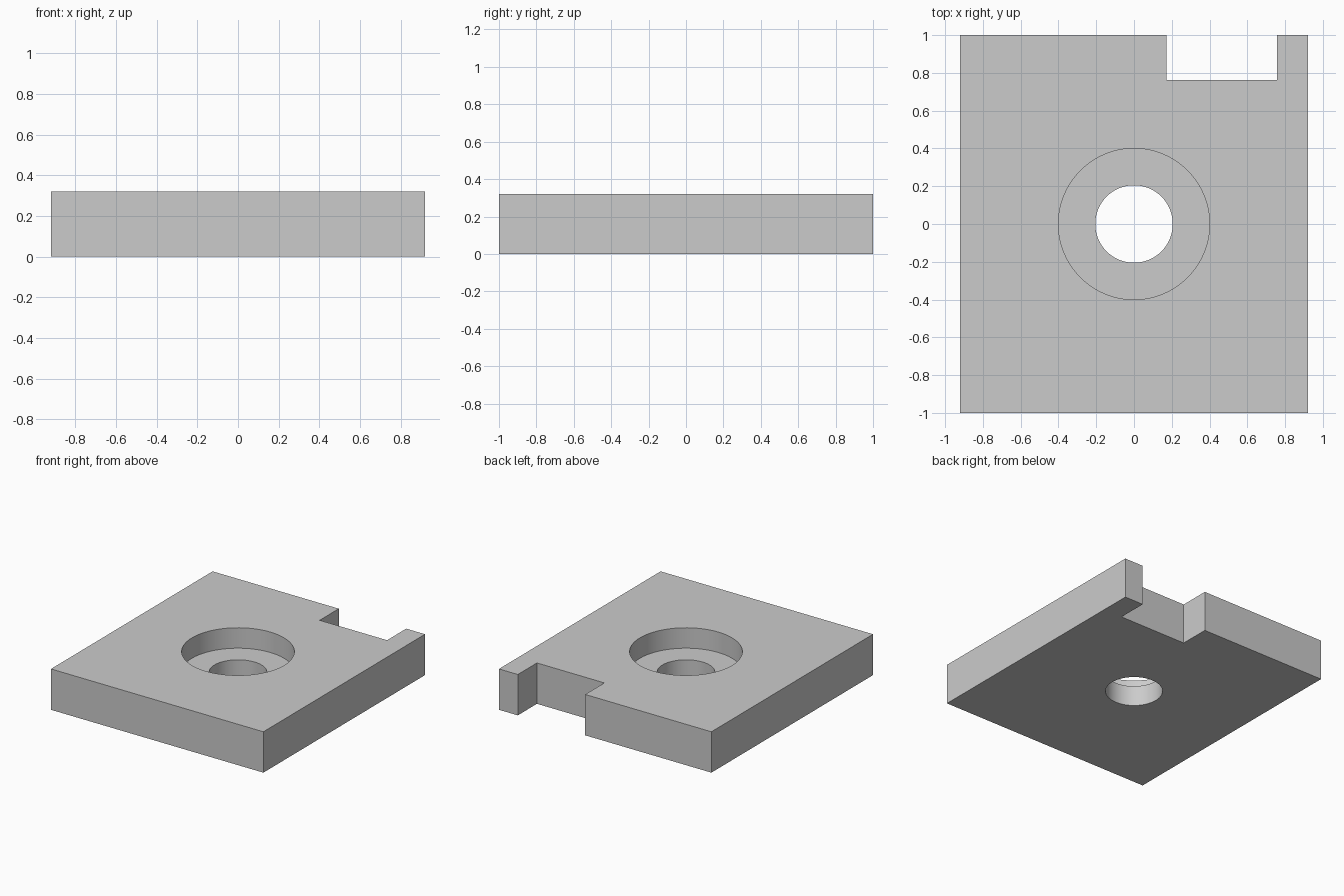
import bpy
import math

if "Cube" in bpy.data.objects:
    bpy.data.objects.remove(bpy.data.objects["Cube"], do_unlink=True)

HEIGHT = 0.32
HALF_WIDTH = 0.92

grey = bpy.data.materials.new("plain grey")
grey.use_nodes = True
colour = (0.6, 0.6, 0.6, 1)
grey.diffuse_color = colour
grey.node_tree.nodes["Principled BSDF"].inputs["Base Color"].default_value = colour


def box(name, low, high):
    centre = [(a + b) / 2 for a, b in zip(low, high)]
    bpy.ops.mesh.primitive_cube_add(size=1, location=centre)
    part = bpy.context.object
    part.name = name
    part.scale = [b - a for a, b in zip(low, high)]
    bpy.ops.object.transform_apply(location=True, rotation=False, scale=True)
    part.data.materials.append(grey)
    return part


def cylinder(name, radius, bottom, top):
    bpy.ops.mesh.primitive_cylinder_add(
        vertices=96, radius=radius, depth=top - bottom,
        location=(0, 0, (bottom + top) / 2))
    part = bpy.context.object
    part.name = name
    part.data.materials.append(grey)
    return part


# Flat plate
plate = box("plate", (-HALF_WIDTH, -1, 0), (HALF_WIDTH, 1, HEIGHT))

# Edge notch, stepped centre hole
cutters = [
    box("notch_cutter", (0.173, 0.763, -0.1), (0.757, 1.1, HEIGHT + 0.1)),
    cylinder("counterbore_cutter", 0.4, HEIGHT / 2, HEIGHT + 0.1),
    cylinder("through_hole_cutter", 0.205, -0.1, HEIGHT + 0.1),
]

bpy.ops.object.select_all(action="DESELECT")
plate.select_set(True)
bpy.context.view_layer.objects.active = plate
for cutter in cutters:
    cut = plate.modifiers.new(cutter.name, "BOOLEAN")
    cut.operation = "DIFFERENCE"
    cut.solver = "EXACT"
    cut.object = cutter
    bpy.ops.object.modifier_apply(modifier=cut.name)
    bpy.data.objects.remove(cutter, do_unlink=True)

# Smooth bore walls with crisp edges
bpy.ops.object.shade_smooth_by_angle(angle=math.radians(30))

#### [TASK PROMPT]
Line by line, write out the material exactly, leaving the images out.

#### [ANSWER AREA]
import bpy
import math

if "Cube" in bpy.data.objects:
    bpy.data.objects.remove(bpy.data.objects["Cube"], do_unlink=True)

HEIGHT = 0.32
HALF_WIDTH = 0.92

grey = bpy.data.materials.new("plain grey")
grey.use_nodes = True
colour = (0.6, 0.6, 0.6, 1)
grey.diffuse_color = colour
grey.node_tree.nodes["Principled BSDF"].inputs["Base Color"].default_value = colour


def box(name, low, high):
    centre = [(a + b) / 2 for a, b in zip(low, high)]
    bpy.ops.mesh.primitive_cube_add(size=1, location=centre)
    part = bpy.context.object
    part.name = name
    part.scale = [b - a for a, b in zip(low, high)]
    bpy.ops.object.transform_apply(location=True, rotation=False, scale=True)
    part.data.materials.append(grey)
    return part


def cylinder(name, radius, bottom, top):
    bpy.ops.mesh.primitive_cylinder_add(
        vertices=96, radius=radius, depth=top - bottom,
        location=(0, 0, (bottom + top) / 2))
    part = bpy.context.object
    part.name = name
    part.data.materials.append(grey)
    return part


# Flat plate
plate = box("plate", (-HALF_WIDTH, -1, 0), (HALF_WIDTH, 1, HEIGHT))

# Edge notch, stepped centre hole
cutters = [
    box("notch_cutter", (0.173, 0.763, -0.1), (0.757, 1.1, HEIGHT + 0.1)),
    cylinder("counterbore_cutter", 0.4, HEIGHT / 2, HEIGHT + 0.1),
    cylinder("through_hole_cutter", 0.205, -0.1, HEIGHT + 0.1),
]

bpy.ops.object.select_all(action="DESELECT")
plate.select_set(True)
bpy.context.view_layer.objects.active = plate
for cutter in cutters:
    cut = plate.modifiers.new(cutter.name, "BOOLEAN")
    cut.operation = "DIFFERENCE"
    cut.solver = "EXACT"
    cut.object = cutter
    bpy.ops.object.modifier_apply(modifier=cut.name)
    bpy.data.objects.remove(cutter, do_unlink=True)

# Smooth bore walls with crisp edges
bpy.ops.object.shade_smooth_by_angle(angle=math.radians(30))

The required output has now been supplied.